Jackson Says U.S. 'Greatest Beacon of Hope' as Historic Confirmation Begins

Judge Ketanji Brown Jackson made history Friday as the first Black woman to ever be nominated to serve on the Supreme Court after President Joe Biden tapped her to fill the seat that is being vacated by retiring Justice Stephen Breyer.

"The United States of America is the greatest beacon of hope and democracy the world has ever known," Judge Jackson said from the Cross Hall of the White House after being introduced by the president.

Breyer, 84, faced calls from liberals to step down while Democrats have control of Congress and the presidency. He will retire at the end of the 2021-2022 term.

Judge Jackson will need the support of a simple majority of the U.S. Senate in order to be confirmed to the high court. If all 48 Democrat and two independents who caucus with them support her, Biden won't need any Republican votes to confirm her as Vice President Kamala Harris can step in as the tie-breaker.

As with much of the president's agenda, all eyes will presumably be on Senators Joe Manchin and Kyrsten Sinema as the confirmation process proceeds. The two moderate Democrats have opposed some of the Democrats' key priorities, but they've been reliable "yes" votes on the president's judicial nominees so far.

Manchin and Sinema voted to confirm Judge Jackson to the U.S. Court of Appeals for the DC Circuit.

Sinema said in a statement Friday that Judge Jackson's nomination represents a "historic milestone" for the country. She also said she takes her role to "thoughtfully consider" nominees seriously, and that she looks forward to meeting with her.

Jackson Calls U.S. 'Greatest Beacon of Hope'
Ketanji Brown Jackson, who is a judge on the U.S. Court of Appeals for the DC Circuit, makes brief remarks after President Joe Biden introduced her as his nominee to the Supreme Court during an event in the Cross Hall of the White House on February 25, in Washington, DC. Pending confirmation, Judge Jackson would succeed retiring Associate Justice Stephen Breyer and become the first-ever Black woman to serve on the high court. Drew Angerer/GETTY IMAGES

Manchin issued a similar response, writing on Twitter, "I look forward to meeting with Judge Jackson before determining whether to provide my consent."
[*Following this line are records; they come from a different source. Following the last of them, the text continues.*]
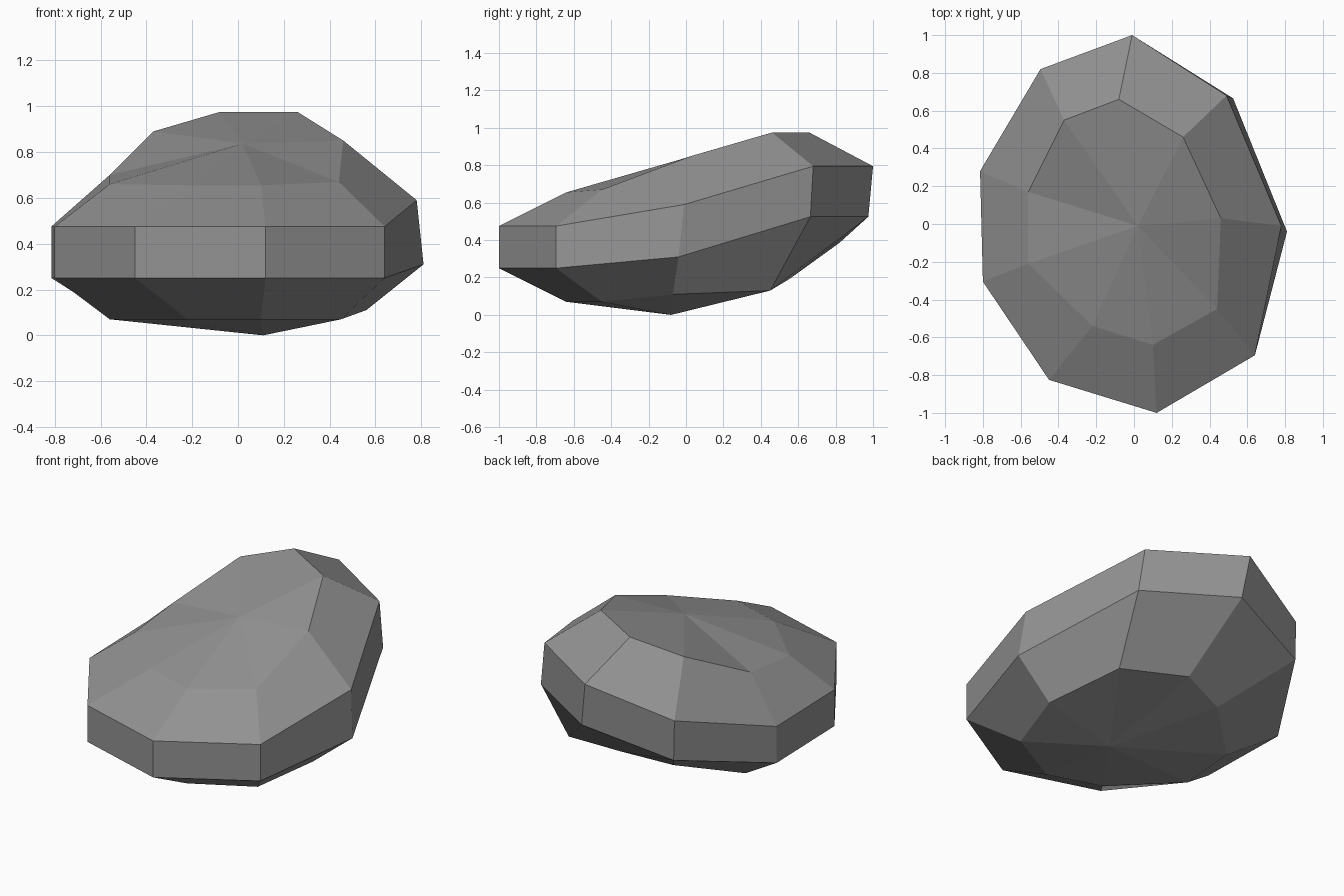
import bpy, bmesh

# Cross-section rings of the boulder, top to bottom, nine corners each
rings = [
    # rim of the sloping top
    [(-.08, .66, .975), (.26, .46, .975), (.46, .03, .85), (.44, -.45, .67), (.10, -.64, .655),
     (-.22, -.54, .655), (-.56, -.21, .66), (-.56, .17, .70), (-.37, .55, .89)],
    # upper edge of the side band
    [(-.01, 1, .795), (.49, .68, .795), (.78, -.01, .59), (.64, -.695, .475), (.12, -1, .475),
     (-.45, -.825, .475), (-.80, -.305, .475), (-.815, .28, .475), (-.495, .82, .63)],
    # lower edge of the side band
    [(.03, .975, .525), (.525, .665, .525), (.81, -.04, .31), (.64, -.695, .25), (.12, -1, .25),
     (-.45, -.825, .25), (-.80, -.305, .25), (-.815, .28, .25), (-.49, .82, .385)],
    # rim of the underside
    [(.06, .55, .19), (.485, .45, .13), (.56, -.07, .11), (.45, -.45, .07), (.10, -.64, .07),
     (-.22, -.54, .07), (-.56, -.2, .07), (-.53, .175, .07), (-.23, .45, .145)],
]

bm = bmesh.new()
loops = [[bm.verts.new(p) for p in ring] for ring in rings]
top = bm.verts.new((.02, -.01, .837))
bottom = bm.verts.new((.11, -.08, 0))
n = len(rings[0])
for i in range(n):
    j = (i + 1) % n
    # fans closing the top and bottom
    bm.faces.new((top, loops[0][i], loops[0][j]))
    bm.faces.new((bottom, loops[-1][j], loops[-1][i]))
    # bands between neighbouring rings
    for a, b in zip(loops, loops[1:]):
        bm.faces.new((a[i], b[i], b[j], a[j]))
bmesh.ops.recalc_face_normals(bm, faces=bm.faces)

mesh = bpy.data.meshes.new("boulder")
bm.to_mesh(mesh)
bm.free()

stone = bpy.data.materials.new("grey stone")
stone.diffuse_color = (.29, .29, .29, 1)
mesh.materials.append(stone)
boulder = bpy.data.objects.new("boulder", mesh)
bpy.context.collection.objects.link(boulder)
There were also three Republicans who supported Judge Jackson during her circuit court nomination: Susan Collins, Lindsey Graham and Lisa Murkowski.

Graham, though, suggested Friday that her nomination was a victory for the "radical left." The South Carolina senator had urged Biden to select Judge J. Michelle Childs to fill the seat being vacated by Breyer.

"If media reports are accurate, and Judge Jackson has been chosen as the Supreme Court nominee to replace Justice Breyer, it means the radical Left has won President Biden over yet again," Graham tweeted. "The attacks by the Left on Judge Childs from South Carolina apparently worked."

Biden said during the nomination Friday that Judge Jackson deserves to be confirmed as the next justice to the Supreme Court.

"I've met with the chairman and ranking members of the Senate Judiciary Committee, Senator Dick Durbin, Senator Chuck Grassley, and the hope is that they will move promptly, and I know they'll move fairly," the president said.

Judge Jackson, who clerked for Breyer, also had a message for her former boss.

"Justice Breyer: The members of the Senate will decide if I fill your seat, but please know that I could never fill your shoes," she said.